Folk Art Portrait of a Girl and Her Cat, ca. 1830
This painting was given to my mother by a woman in Louisville, Kentucky. My grandparents had an antique shop. And on one of the trips to gather items for the shop, she took my mother, who was then five years old. So they were in this house in a third-story attic and my mother sat down in front of a frameless picture and adored it. And the lady was kind enough to offer to give it to her. She was thrilled. But the condition of the gift was she could never, ever sell it. She could only give it away. So, sometime shortly after that my granddad framed it. And when they were buying items for the Abby Aldrich Rockefeller Museum in Williamsburg, they approached my grandmother to purchase this painting. And she was ready to do it, being the astute businesswoman that she was. And my mother said, "No, no, no, you can't do that! It has a curse on it."
I love that.
Because she couldn't sell it.
And when was that? What year was that about?
It would have been 1938, about.
Well, this is an exciting folk art painting. It's on a wood panel, unbroken. It's a child. And usually children are part body. This is a three-quarter length child. It has a wonderful lacy bonnet, you know, with the little bows in it. But the best part is this. I know you call this this cat with the scary eyes.
But he is so terrific with those funny little eyes. And then all this hand-painted detail on this little stool. Look how funny her little arm is in comparison to her head.
It's just not in proportion.
Nothing is in proportion. Now, it definitely needs to go to a good conservator. There's something going on here. I can see something going on here. It's under layers and layers of varnish. And it probably should be reframed. It is unsigned. And I've asked a few of my colleagues. There isn't anybody that we can really attribute this painting to. But I think with a little research, you probably could attribute it to some known painter. The date is 1830s, so it's a really nice early painting. I would say in today's market, it's probably in the $30,000 to $40,000 range. However, since this is not a family relative, I'll tell you. She's not the most attractive child.
And you are right.
And if she were a very attractive child with the lace and the bow, she'd probably be worth $60,000.
Gosh. That's wonderful.
Current Appraised Value: $25,000 - $35,000 (Unchanged)
Keene notes that she consulted with a few other folk art dealers about the value of the painting as well. "We all feel it would still bring $25,000 to 35,000 at retail," she said. "That cat is still wonderful!"
Executive producer Marsha Bemko shares her tips for getting the most out of ANTIQUES ROADSHOW.
Value can change: The value of an item is dependent upon many things, including the condition of the object itself, trends in the market for that kind of object, and the location where the item will be sold. These are just some of the reasons why the answer to the question "What's it worth?" is so often "It depends."
Note the date: Take note of the date the appraisal was recorded. This information appears in the upper left corner of the page, with the label "Appraised On." Values change over time according to market forces, so the current value of the item could be higher, lower, or the same as when our expert first appraised it.

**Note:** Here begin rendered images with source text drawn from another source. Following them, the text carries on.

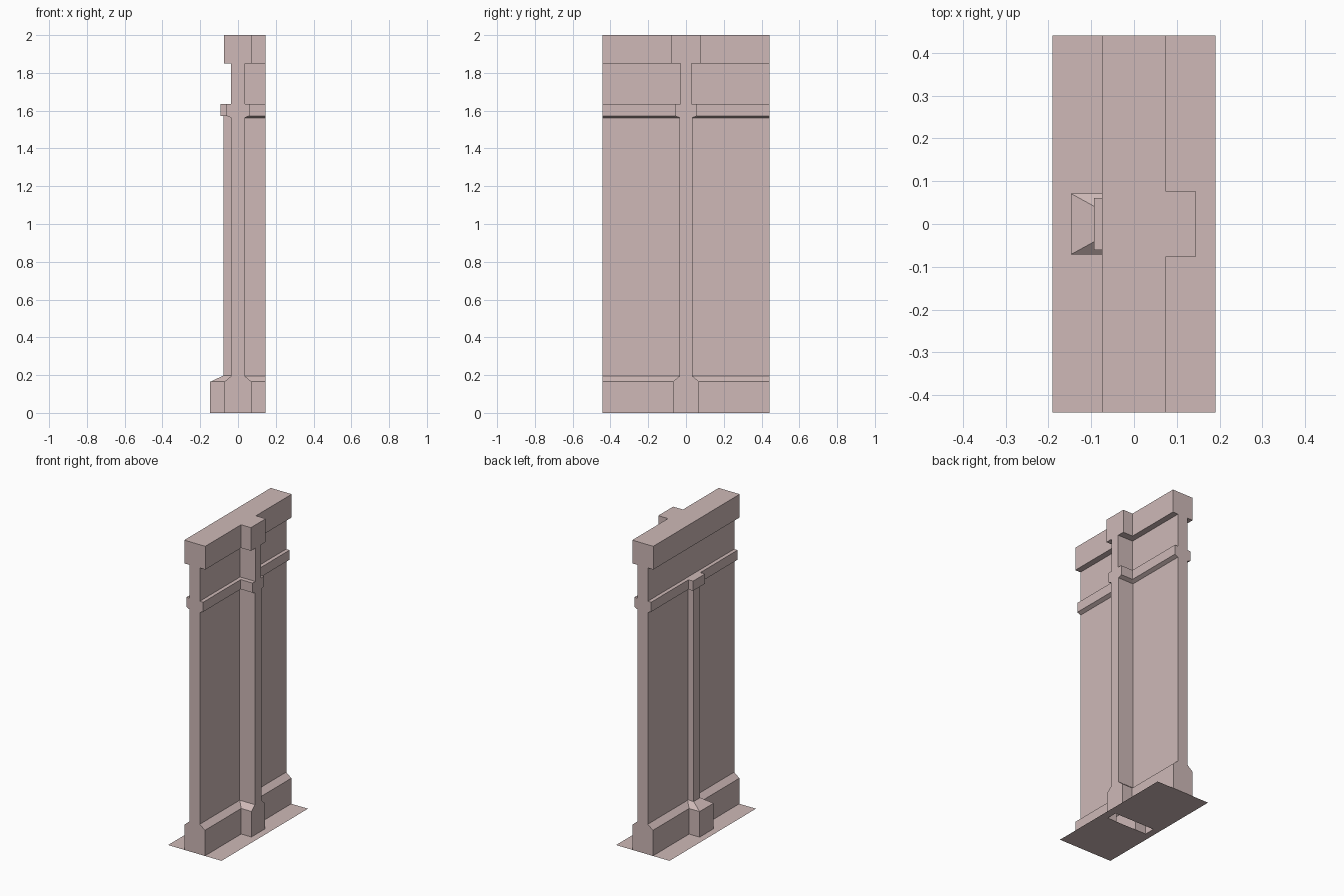
import bpy, bmesh

if "Cube" in bpy.data.objects:
    bpy.data.objects.remove(bpy.data.objects["Cube"])

stone = bpy.data.materials.new("pale pink stone")
stone.diffuse_color = (0.62, 0.485, 0.475, 1)
stone.use_nodes = True
stone.node_tree.nodes["Principled BSDF"].inputs["Base Color"].default_value = stone.diffuse_color


def make_object(name, bm):
    bmesh.ops.recalc_face_normals(bm, faces=bm.faces)
    mesh = bpy.data.meshes.new(name)
    bm.to_mesh(mesh)
    bm.free()
    mesh.materials.append(stone)
    obj = bpy.data.objects.new(name, mesh)
    bpy.context.collection.objects.link(obj)
    return obj


def prism(name, half, place, start, end):
    """Mirror a half profile (offset, height) and extrude it from start to end."""
    outline = half + [(-w, z) for w, z in reversed(half)]
    bm = bmesh.new()
    rings = [[bm.verts.new(place(w, d, z)) for w, z in outline] for d in (start, end)]
    for ring in rings:
        bm.faces.new(ring)
    for i in range(len(outline)):
        j = (i + 1) % len(outline)
        bm.faces.new((rings[0][i], rings[0][j], rings[1][j], rings[1][i]))
    return make_object(name, bm)


def loft(name, layers):
    """Stack rectangles given as (x0, x1, half_y, z)."""
    bm = bmesh.new()
    rings = [[bm.verts.new(p) for p in ((a, -h, z), (b, -h, z), (b, h, z), (a, h, z))]
             for a, b, h, z in layers]
    bm.faces.new(rings[0])
    bm.faces.new(rings[-1])
    for lo, hi in zip(rings, rings[1:]):
        for i in range(4):
            j = (i + 1) % 4
            bm.faces.new((lo[i], lo[j], hi[j], hi[i]))
    return make_object(name, bm)


def profile(base, shaft, ledge, neck, top):
    return [(base, 0), (base, 0.165), (shaft, 0.195), (shaft, 1.562), (ledge, 1.573),
            (ledge, 1.635), (neck, 1.635), (neck, 1.85), (top, 1.85), (top, 2.0)]


# Long wall along y, with plinth, ledge and coping
wall = prism("wall", profile(0.072, 0.036, 0.06, 0.036, 0.075),
             lambda w, d, z: (w, d, z), -0.441, 0.441)

# Short cross wall on the right side
stub = prism("cross_wall", profile(0.07, 0.034, 0.058, 0.03, 0.076),
             lambda w, d, z: (d, w, z), 0.0, 0.145)

# Pilaster on the left side: hipped plinth, shaft and cap
plinth = loft("pilaster_plinth", [(-0.147, 0, 0.071, 0), (-0.147, 0, 0.071, 0.165),
                                  (-0.078, 0, 0.033, 0.197), (-0.078, 0, 0.033, 0.3)])
shaft = loft("pilaster_shaft", [(-0.078, 0, 0.033, 0.25), (-0.078, 0, 0.033, 1.6)])
cap = loft("pilaster_cap", [(-0.093, 0, 0.061, 1.572), (-0.093, 0, 0.061, 1.635)])

# Merge the masonry into one clean shell
bpy.context.view_layer.objects.active = wall
for part in (stub, plinth, shaft, cap):
    mod = wall.modifiers.new("join", "BOOLEAN")
    mod.operation = "UNION"
    mod.solver = "EXACT"
    mod.object = part
    bpy.ops.object.modifier_apply(modifier=mod.name)
    bpy.data.objects.remove(part)

# Leave the underside of the masonry open
bm = bmesh.new()
bm.from_mesh(wall.data)
under = [f for f in bm.faces if f.calc_center_median().z < 0.001]
bmesh.ops.delete(bm, geom=under, context="FACES")
bm.to_mesh(wall.data)
bm.free()

# Thin ground plate with an opening beneath the pilaster
xs, ys = (-0.191, -0.147, 0.14, 0.191), (-0.441, -0.07, 0.0, 0.441)
bm = bmesh.new()
grid = [[bm.verts.new((x, y, 0)) for y in ys] for x in xs]
for i in range(3):
    for j in range(3):
        if (i, j) != (1, 1):
            bm.faces.new((grid[i][j], grid[i + 1][j], grid[i + 1][j + 1], grid[i][j + 1]))
make_object("ground_plate", bm)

Context is key: Listen carefully. Most of our experts will give appraisal values in context. For example, you'll often hear them say what an item is worth "at auction," or "retail," or "for insurance purposes" (replacement value). Retail prices are different from wholesale prices. Often an auctioneer will talk about what she knows best: the auction market. A shop owner will usually talk about what he knows best: the retail price he'd place on the object in his shop. And though there are no hard and fast rules, an object's auction price can often be half its retail value; yet for other objects, an auction price could be higher than retail. As a rule, however, retail and insurance/replacement values are about the same.
Verbal approximations: The values given by the experts on ANTIQUES ROADSHOW are considered "verbal approximations of value." Technically, an "appraisal" is a legal document, generally for insurance purposes, written by a qualified expert and paid for by the owner of the item. An appraisal usually involves an extensive amount of research to establish authenticity, provenance, composition, method of construction, and other important attributes of a particular object.
Opinion of value: As with all appraisals, the verbal approximations of value given at ROADSHOW events are our experts' opinions formed from their knowledge of antiques and collectibles, market trends, and other factors. Although our valuations are based on research and experience, opinions can, and sometimes do, vary among experts.
Appraiser affiliations: Finally, the affiliation of the appraiser may have changed since the appraisal was recorded. To see current contact information for an appraiser in the ROADSHOW Archive, click on the link below the appraiser's picture. Our Appraiser Index also contains a complete list of active ROADSHOW appraisers and their contact details and biographies.
Last Tango in Halifax
Enjoy the third season of this award-winning series that celebrates life and love